Is there a solution? Probably, but doubt I will ever see it in my lifetime unless the country goes bankrupt. Too much money is involved, healthcare employs a lot of people, and lobbyists swarm Capitol Hill to protect their vested interests. It’s a multi-billion dollar industry. Why else would providers and insurers fight like hell over fractions of percentages in claim denials and during contract negotiations?

Besides, any rational and intelligent discussion regarding healthcare expenses have to involve limiting, otherwise know known as rationing, healthcare service, and nobody has the political stones to go there. Remember the “death squads” that were frequently mentioned during the politically-charged debate about universal healthcare in 2009?

What I can see occurring is a two-tiered system. One will involve a single payer concept that oversees governmental-run organizations, operated in a manner similar to the Canadian system, where access is not immediate and treatment could be denied based on person’s age and prognosis. The financial burden would be a fraction of what currently exists, however, which would go a long way to reducing personal bankruptcies and solving the dilemma of healthcare consuming an ever-growing percentage the federal budget. Maybe the doctors and clinicians who work at these institutions will do so as a means of paying off their massive debts.

The other tier will encompass a provider network that is brazenly profit driven, where anyone with means and private insurance can get what they want, whenever they want it, but at a cost. Everything is known and agreed to in advance. These will become your proverbial five-star Marriot/Hilton type facilities, while the former will be more like your Motel 6’s. I’m being sarcastic, of course, but there is more than a grain of truth in that premise.

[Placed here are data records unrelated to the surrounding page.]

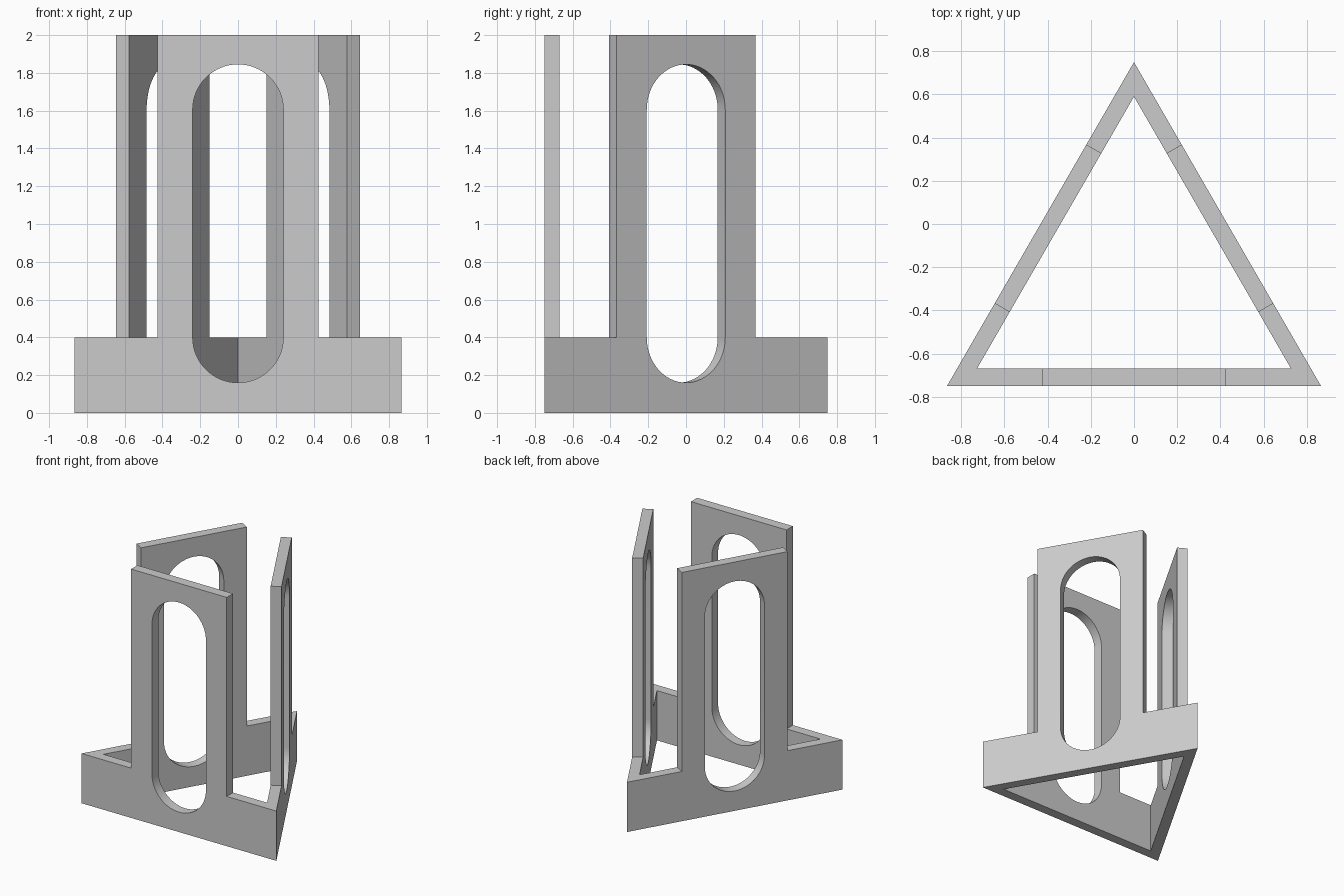
import bpy, bmesh, math
from mathutils import Matrix, Vector

if "Cube" in bpy.data.objects:
    bpy.data.objects.remove(bpy.data.objects["Cube"])

HALF = math.sqrt(3) / 2      # half the side of the triangular base
WALL = 0.08                  # wall thickness
INNER = HALF - WALL * math.sqrt(3)
BASE_H, TOP = 0.4, 2.0
PANEL = 0.425                # half width of an upright panel
SLOT_R, SLOT_LOW, SLOT_HIGH = 0.24, 0.4, 1.605
SEGMENTS = 32
CENTRE_Y = -0.25

grey = bpy.data.materials.new("light grey")
grey.use_nodes = True
colour = (0.6, 0.6, 0.6, 1)
grey.diffuse_color = colour
grey.node_tree.nodes["Principled BSDF"].inputs["Base Color"].default_value = colour


def slot_outline():
    """Upright slot with round ends."""
    points = []
    for centre, start in ((SLOT_HIGH, 0), (SLOT_LOW, math.pi)):
        for i in range(SEGMENTS + 1):
            a = start + math.pi * i / SEGMENTS
            points.append((SLOT_R * math.cos(a), centre + SLOT_R * math.sin(a)))
    return points


def add_loop(bm, points):
    verts = [bm.verts.new((x, -0.5, z)) for x, z in points]
    return [bm.edges.new((v, verts[i - 1])) for i, v in enumerate(verts)]


def add_wall(bm):
    """Base wall with an upright slotted panel and mitred ends."""
    outline = [(-HALF, 0), (HALF, 0), (HALF, BASE_H), (PANEL, BASE_H),
               (PANEL, TOP), (-PANEL, TOP), (-PANEL, BASE_H), (-HALF, BASE_H)]
    edges = add_loop(bm, outline) + add_loop(bm, slot_outline())
    fill = bmesh.ops.triangle_fill(bm, edges=edges, use_beauty=True,
                                   normal=Vector((0, -1, 0)))
    faces = [f for f in fill["geom"] if isinstance(f, bmesh.types.BMFace)]
    back = bmesh.ops.extrude_face_region(bm, geom=faces, use_keep_orig=True)
    for v in back["geom"]:
        if isinstance(v, bmesh.types.BMVert):
            v.co.y += WALL
            if abs(v.co.x) > INNER:
                v.co.x = math.copysign(INNER, v.co.x)
    # Open the mitred ends so that the walls join
    ends = [f for f in bm.faces if all(abs(v.co.x) > INNER - 0.001 for v in f.verts)
            and len({v.co.x > 0 for v in f.verts}) == 1]
    bmesh.ops.delete(bm, geom=ends, context="FACES")


# Triangular frame made of three equal walls
bm = bmesh.new()
add_wall(bm)
one_wall = list(bm.verts) + list(bm.edges) + list(bm.faces)
for turn in (1, 2):
    copy = bmesh.ops.duplicate(bm, geom=one_wall)["geom"]
    bmesh.ops.rotate(bm, verts=[g for g in copy if isinstance(g, bmesh.types.BMVert)],
                     cent=(0, 0, 0), matrix=Matrix.Rotation(turn * math.tau / 3, 3, "Z"))
bmesh.ops.remove_doubles(bm, verts=bm.verts, dist=0.0005)
bmesh.ops.recalc_face_normals(bm, faces=bm.faces)
bmesh.ops.translate(bm, verts=bm.verts, vec=(0, CENTRE_Y, 0))

mesh = bpy.data.meshes.new("triangular_slotted_frame")
bm.to_mesh(mesh)
bm.free()
mesh.materials.append(grey)
frame = bpy.data.objects.new("triangular_slotted_frame", mesh)
bpy.context.collection.objects.link(frame)
bpy.ops.object.select_all(action="DESELECT")
frame.select_set(True)
bpy.context.view_layer.objects.active = frame
bpy.ops.object.shade_smooth_by_angle(angle=math.radians(30))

Meanwhile, small community hospitals will continue to die a slow death or get gobbled up by larger systems. Healthcare in general will become more expensive, corporate and top-heavy.  Consumers will have fewer choices and we’ll continue to meander along our current path.

I hope I’m wrong.